\[ \begin{aligned} \max \quad & x_{12} + x_{21} + x_{23} + x_{32} + 3 \cdot x_{13} + x_{31} \\ s.t. \quad & x_{12} + x_{23} + x_{31} \le 2\\ & x_{21} + x_{13} + x_{32} \le 2\\ & x_{ij} \in \{0,1\} \end{aligned} \]
The set of feasible solution contains 6 elements:
\[ a = (1,0,1,0,1,0) \\ b = (1,0,0,1,1,0) \\ c = (0,1,1,0,1,0) \\ d = (0,1,1,0,0,1) \\ e = (1,0,0,1,0,1) \\ f = (0,1,0,1,0,1) \]
a, b and c are having the same objective value equal to 5 and d, e and f also defining a set of feasible solution with the same value equal to 3.
So we need the permutations as following:
\(p1 = (1,2)\) (to find c from a)
\(p2 = (3,4)\) (to find b from a)

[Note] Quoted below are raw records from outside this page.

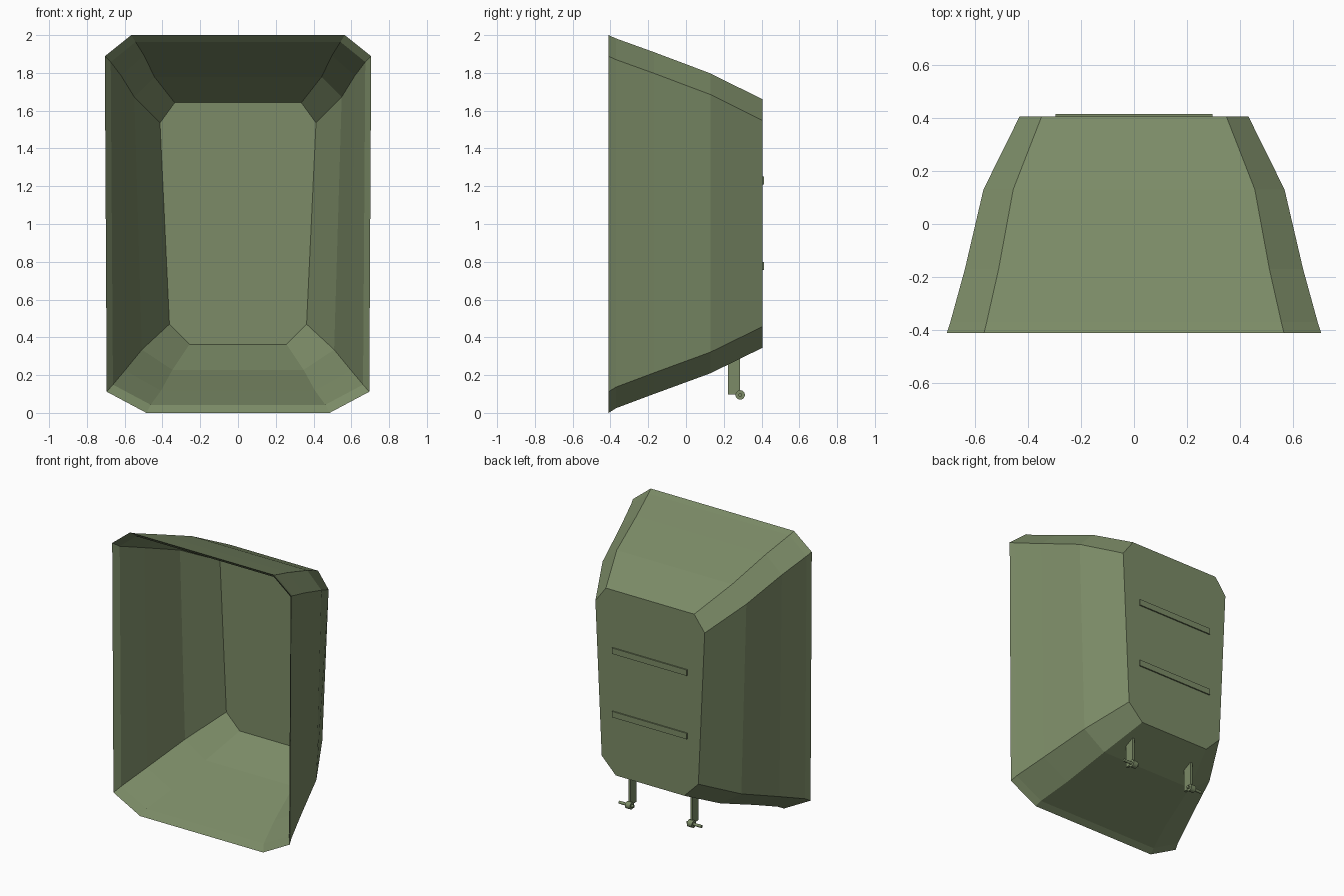
import bpy, bmesh, math
from mathutils import Matrix

if "Cube" in bpy.data.objects:
    bpy.data.objects.remove(bpy.data.objects["Cube"])

mat = bpy.data.materials.new("olive_green")
mat.diffuse_color = (0.2, 0.26, 0.135, 1)
mat.use_nodes = True
mat.node_tree.nodes["Principled BSDF"].inputs["Base Color"].default_value = mat.diffuse_color


def finish(bm, name):
    bmesh.ops.recalc_face_normals(bm, faces=bm.faces)
    me = bpy.data.meshes.new(name)
    bm.to_mesh(me)
    bm.free()
    me.materials.append(mat)
    ob = bpy.data.objects.new(name, me)
    bpy.context.collection.objects.link(ob)
    return ob


def box(bm, lo, hi):
    c = [(a + b) / 2 for a, b in zip(lo, hi)]
    s = [b - a for a, b in zip(lo, hi)]
    bmesh.ops.create_cube(bm, size=1, matrix=Matrix.Translation(c) @ Matrix.Diagonal((*s, 1)))


def rod(bm, x0, x1, y, z, r, n):
    m = Matrix.Translation(((x0 + x1) / 2, y, z)) @ Matrix.Rotation(math.pi / 2, 4, 'Y')
    bmesh.ops.create_cone(bm, cap_ends=True, segments=n, radius1=r, radius2=r,
                          depth=abs(x1 - x0), matrix=m)


# Sections: y, top half width, upper side, lower side, bottom half width, top z, bottom z
SECTIONS = [
    (-0.41, 0.565, 0.705, 0.695, 0.485, 2.00, 0.00),
    (-0.37, 0.555, 0.692, 0.680, 0.475, 1.982, 0.025),
    (-0.17, 0.510, 0.637, 0.617, 0.420, 1.91, 0.10),
    (0.13, 0.455, 0.567, 0.527, 0.360, 1.797, 0.21),
    (0.405, 0.348, 0.431, 0.381, 0.270, 1.66, 0.345),
]


def ring(bm, sec, inset=0.0, y=None):
    sy, xt, xu, xl, xb, zt, zb = sec
    i, k = inset, inset * 0.7
    half = [(xb - k, zb + i), (xl - i, zb + 0.112 + k),
            (xu - i, zt - 0.112 - k), (xt - k, zt - i)]
    pts = half + [(-x, z) for x, z in reversed(half)]
    return [bm.verts.new((x, sy if y is None else y, z)) for x, z in pts]


def bridge(bm, a, b):
    for i in range(8):
        j = (i + 1) % 8
        bm.faces.new((a[i], a[j], b[j], b[i]))


# Open-fronted shell: outer skin, inner skin, both sharing the knife-edge rim
bm = bmesh.new()
outer = [ring(bm, s) for s in SECTIONS]
inner = [outer[0]] + [ring(bm, s, 0.018) for s in SECTIONS[1:4]]
inner.append(ring(bm, SECTIONS[4], 0.018, 0.387))
for skin in (outer, inner):
    for a, b in zip(skin, skin[1:]):
        bridge(bm, a, b)
    bm.faces.new(skin[-1])
finish(bm, "hopper_shell")

# Stiffening strips on the back panel
for name, z in (("upper_back_strip", 1.23), ("lower_back_strip", 0.778)):
    bm = bmesh.new()
    box(bm, (-0.295, 0.400, z - 0.021), (0.295, 0.414, z + 0.021))
    finish(bm, name)

# Hanging brackets with a knob and pin, mirrored left and right
for side, s in (("right", 1), ("left", -1)):
    bm = bmesh.new()
    prof = [(0.222, 0.097), (0.287, 0.097), (0.287, 0.29), (0.222, 0.26)]
    f = bm.faces.new([bm.verts.new((s * 0.235, y, z)) for y, z in prof])
    ext = bmesh.ops.extrude_face_region(bm, geom=[f])["geom"]
    bmesh.ops.translate(bm, vec=(s * 0.018, 0, 0),
                        verts=[v for v in ext if isinstance(v, bmesh.types.BMVert)])
    finish(bm, side + "_bracket")

    bm = bmesh.new()
    rod(bm, s * 0.225, s * 0.263, 0.287, 0.095, 0.025, 16)
    rod(bm, s * 0.21, s * 0.325, 0.287, 0.095, 0.01, 12)
    pin = finish(bm, side + "_pin")
    bpy.context.view_layer.objects.active = pin
    pin.select_set(True)
    bpy.ops.object.shade_smooth_by_angle(angle=math.radians(35))
    pin.select_set(False)
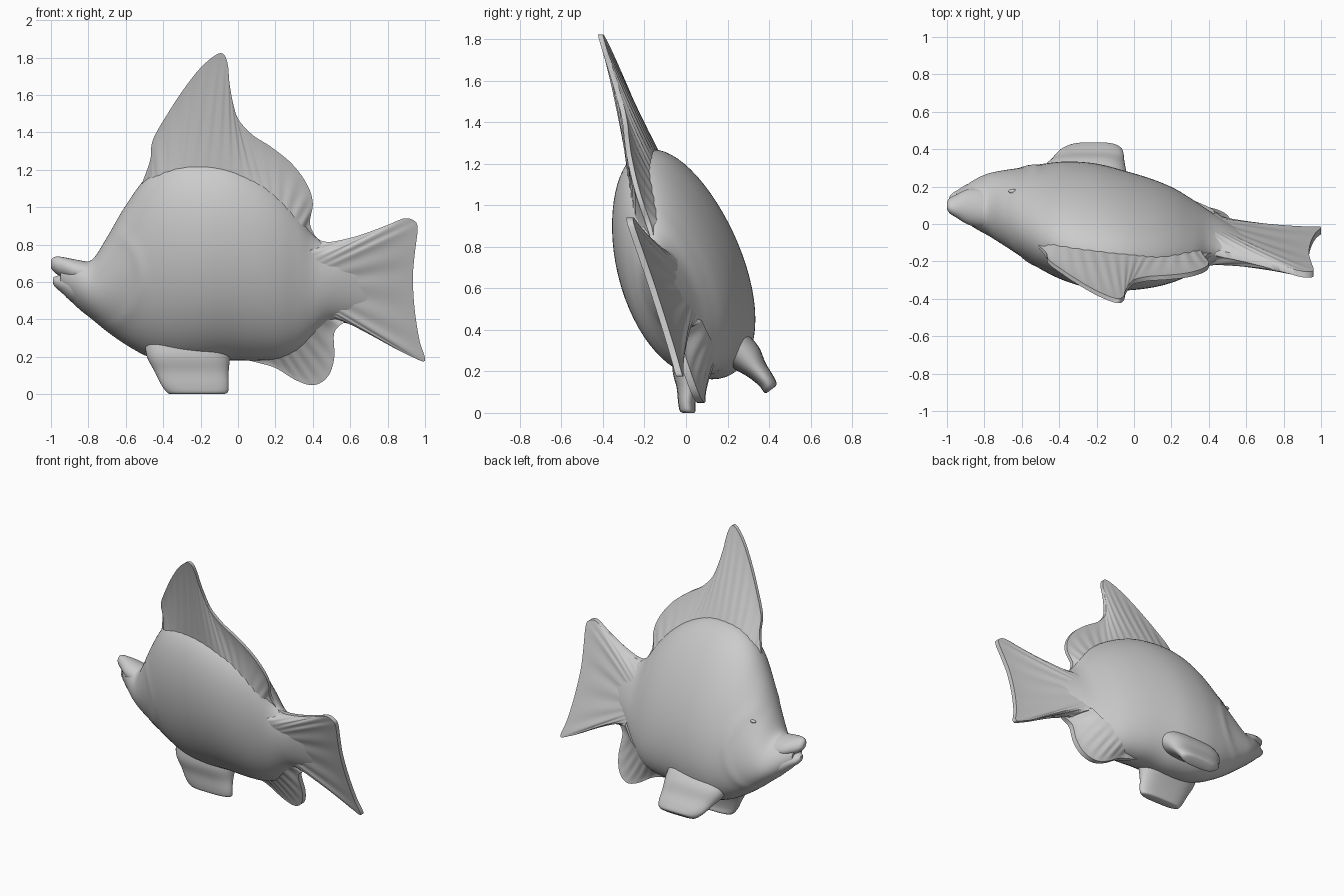
import bpy, bmesh, math
from mathutils import Vector

if "Cube" in bpy.data.objects:
    bpy.data.objects.remove(bpy.data.objects["Cube"])


def mid(x, z):
    """y of the leaning, slightly turned centre plane of the fish"""
    return 0.177 - 0.15 * x - 0.33 * z


def spline(pts, n):
    """Catmull-Rom resampling of a list of tuples"""
    out, m = [], len(pts) - 1
    for i in range(n + 1):
        f = i / n * m
        k = min(int(f), m - 1)
        t = f - k
        a, b, c, d = (pts[max(0, min(m, k + j))] for j in (-1, 0, 1, 2))
        out.append(tuple(0.5 * (2 * q + (r - p) * t + (2 * p - 5 * q + 4 * r - s) * t * t
                                + (3 * q - p - 3 * r + s) * t ** 3)
                         for p, q, r, s in zip(a, b, c, d)))
    return out


def skin(name, rings):
    """closed smooth mesh through equal-sized rings"""
    bm = bmesh.new()
    vs = [[bm.verts.new(p) for p in r] for r in rings]
    n = len(vs[0])
    for a, b in zip(vs, vs[1:]):
        for i in range(n):
            j = (i + 1) % n
            bm.faces.new((a[i], a[j], b[j], b[i]))
    bm.faces.new(vs[0])
    bm.faces.new(vs[-1][::-1])
    bmesh.ops.recalc_face_normals(bm, faces=bm.faces)
    me = bpy.data.meshes.new(name)
    bm.to_mesh(me)
    bm.free()
    me.shade_smooth()
    me.set_sharp_from_angle(angle=math.radians(50))
    ob = bpy.data.objects.new(name, me)
    bpy.context.collection.objects.link(ob)
    return ob


def hull(name, stations, n, seg=64, gill=0.0):
    """body-like loft; stations are (x, top z, bottom z, half thickness)"""
    rings = []
    for x, top, bot, t in spline(stations, n):
        ring = []
        for i in range(seg):
            a = 2 * math.pi * i / seg
            s, c = math.sin(a), math.cos(a)
            z = (top + bot) / 2 + (top - bot) / 2 * s
            # raised arc of the gill cover
            d = math.hypot(x + 0.82, z - 0.62) - 0.3
            bump = gill * math.exp(-(d / 0.025) ** 2)
            # the belly is fuller than the back and leans less than the fins
            y = mid(x, z) + 0.08 * (z - 0.68) + (t * (1 - 0.12 * s) + bump) * c
            ring.append((x, y, z))
        rings.append(ring)
    return skin(name, rings)


def fin(name, root, edge, thick_root, thick_edge, rays, bend=0.0, n=120, m=12):
    """thin ribbed fin between a root line and an outer edge, both in (x, z)"""
    rings = []
    for i, (r, e) in enumerate(zip(spline(root, n), spline(edge, n))):
        u = i / n
        side = []
        for j in range(m + 1):
            v = j / m
            x, z = r[0] + (e[0] - r[0]) * v, r[1] + (e[1] - r[1]) * v
            t = thick_edge + (thick_root - thick_edge) * (1 - v) ** 1.5
            t += 0.0025 * math.sin(2 * math.pi * rays * u) * math.sin(math.pi * v)
            side.append((x, mid(x, z) + bend * v, z, t * min(1, 0.4 + 12 * min(u, 1 - u))))
        rings.append([(x, y + t, z) for x, y, z, t in side]
                     + [(x, y - t, z) for x, y, z, t in reversed(side)])
    return skin(name, rings)


# Body, deep in the middle and pinched toward the tail
hull("body", [(-0.95, .695, .56, .055), (-0.86, .71, .465, .12), (-0.78, .72, .40, .16),
              (-0.70, .84, .335, .188), (-0.60, 1.01, .265, .22), (-0.48, 1.17, .20, .26),
              (-0.35, 1.25, .165, .292), (-0.20, 1.27, .165, .305), (-0.05, 1.25, .18, .29),
              (0.10, 1.18, .18, .26), (0.22, 1.09, .19, .22), (0.32, .98, .23, .17),
              (0.40, .86, .30, .13), (0.48, .80, .38, .10), (0.58, .79, .41, .065),
              (0.72, .75, .44, .02)], 90, gill=0.007)

# Lips with an open mouth between them
hull("upper_lip", [(-1.0, .715, .675, .02), (-0.985, .732, .655, .04), (-0.95, .735, .63, .06),
                   (-0.88, .722, .60, .095), (-0.76, .70, .56, .11)], 20, 32)
hull("lower_lip", [(-0.99, .622, .592, .02), (-0.975, .63, .57, .04), (-0.94, .64, .54, .065),
                   (-0.88, .65, .485, .10), (-0.78, .63, .43, .12)], 20, 32)

# Dorsal fin
fin("dorsal_fin",
    [(-.49, 1.02), (-.38, 1.12), (-.2, 1.15), (0, 1.12), (.17, 1.02), (.27, .91), (.36, .80)],
    [(-.52, 1.11), (-.47, 1.25), (-.455, 1.36), (-.37, 1.51), (-.28, 1.645), (-.2, 1.745),
     (-.125, 1.81), (-.08, 1.82), (-.055, 1.765), (-.045, 1.66), (-.025, 1.55), (.005, 1.465),
     (.08, 1.385), (.18, 1.32), (.29, 1.23), (.37, 1.12), (.4, 1.02), (.385, .91), (.43, .815)],
    .085, .012, 18)

# Tail fin
fin("tail_fin",
    [(.38, .78), (.42, .70), (.42, .60), (.42, .50), (.44, .42)],
    [(.43, .825), (.5, .815), (.65, .85), (.8, .905), (.89, .94), (.945, .925), (.96, .88),
     (.945, .75), (.935, .62), (.945, .45), (.97, .29), (1.0, .18), (.93, .20), (.82, .255),
     (.7, .325), (.6, .375), (.5, .385)],
    .095, .016, 12)

# Anal fin, bent slightly toward the near side
fin("anal_fin",
    [(-.06, .26), (.1, .28), (.22, .30), (.34, .36), (.44, .46)],
    [(-.06, .19), (0, .19), (.1, .17), (.2, .14), (.3, .08), (.38, .05), (.44, .06),
     (.49, .11), (.515, .2), (.515, .33), (.57, .385)],
    .11, .018, 10, bend=-.03)


# Pair of pelvic fins that the fish stands on, mirrored across the leaning centre plane
def pelvic(name, flip):
    rings = []
    axis = Vector((0, 1, .33)).normalized()
    # x start, x end, centre y, z, half thickness
    stations = spline([(-.50, -.02, .05, .33, .10), (-.49, -.04, .02, .21, .085),
                       (-.445, -.05, .01, .12, .055), (-.41, -.05, .004, .05, .042),
                       (-.38, -.055, .008, .01, .038), (-.36, -.08, .012, .0, .026)], 24)
    for k, (x0, x1, y, z, t) in enumerate(stations):
        ring = []
        narrow = 1 - 0.35 * (k / 24) ** 4 if flip else 1
        for i in range(32):
            a = 2 * math.pi * i / 32
            c, s = math.cos(a), math.sin(a)
            px = (x0 + x1) / 2 + narrow * (x1 - x0) / 2 * math.copysign(abs(c) ** 0.6, c)
            p = Vector((px, y + t * s, z))
            if flip:
                p -= 2 * axis * (axis.dot(p) - axis.dot(Vector((0, .232, 0))))
                p.z -= .02
            ring.append(p)
        rings.append(ring)
    return skin(name, rings)


pelvic("pelvic_fin_near", False)
pelvic("pelvic_fin_far", True)

# Small eye on the far side
bpy.ops.mesh.primitive_uv_sphere_add(segments=16, ring_count=8, radius=1, location=(-.65, .175, .80))
eye = bpy.context.object
eye.name = "eye"
eye.scale = (.022, .012, .01)
bpy.ops.object.shade_smooth()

\(p1.p2 = (1,2).(3,4)\) (is enough to find b from c)
However p1 and p2 map d, e and f on some infeasible solutions. Also p1 maps b on an infeasible solution (0,1,0,1,1,0).
Does it mean there is no symmetry group to define here even if there is a high degree of symmetry inherently in th eproblem?
Any explanation is highly appreciated
Sorry I forgot to add the following constraints to my model:
\[ x_{12} + x_{21} = 1\\ x_{23} + x_{32} = 1\\ x_{13} + x_{31} = 1 \]
Now, the set of all feasible solutions contains exactly 6 elements a, b, c, d, e and f.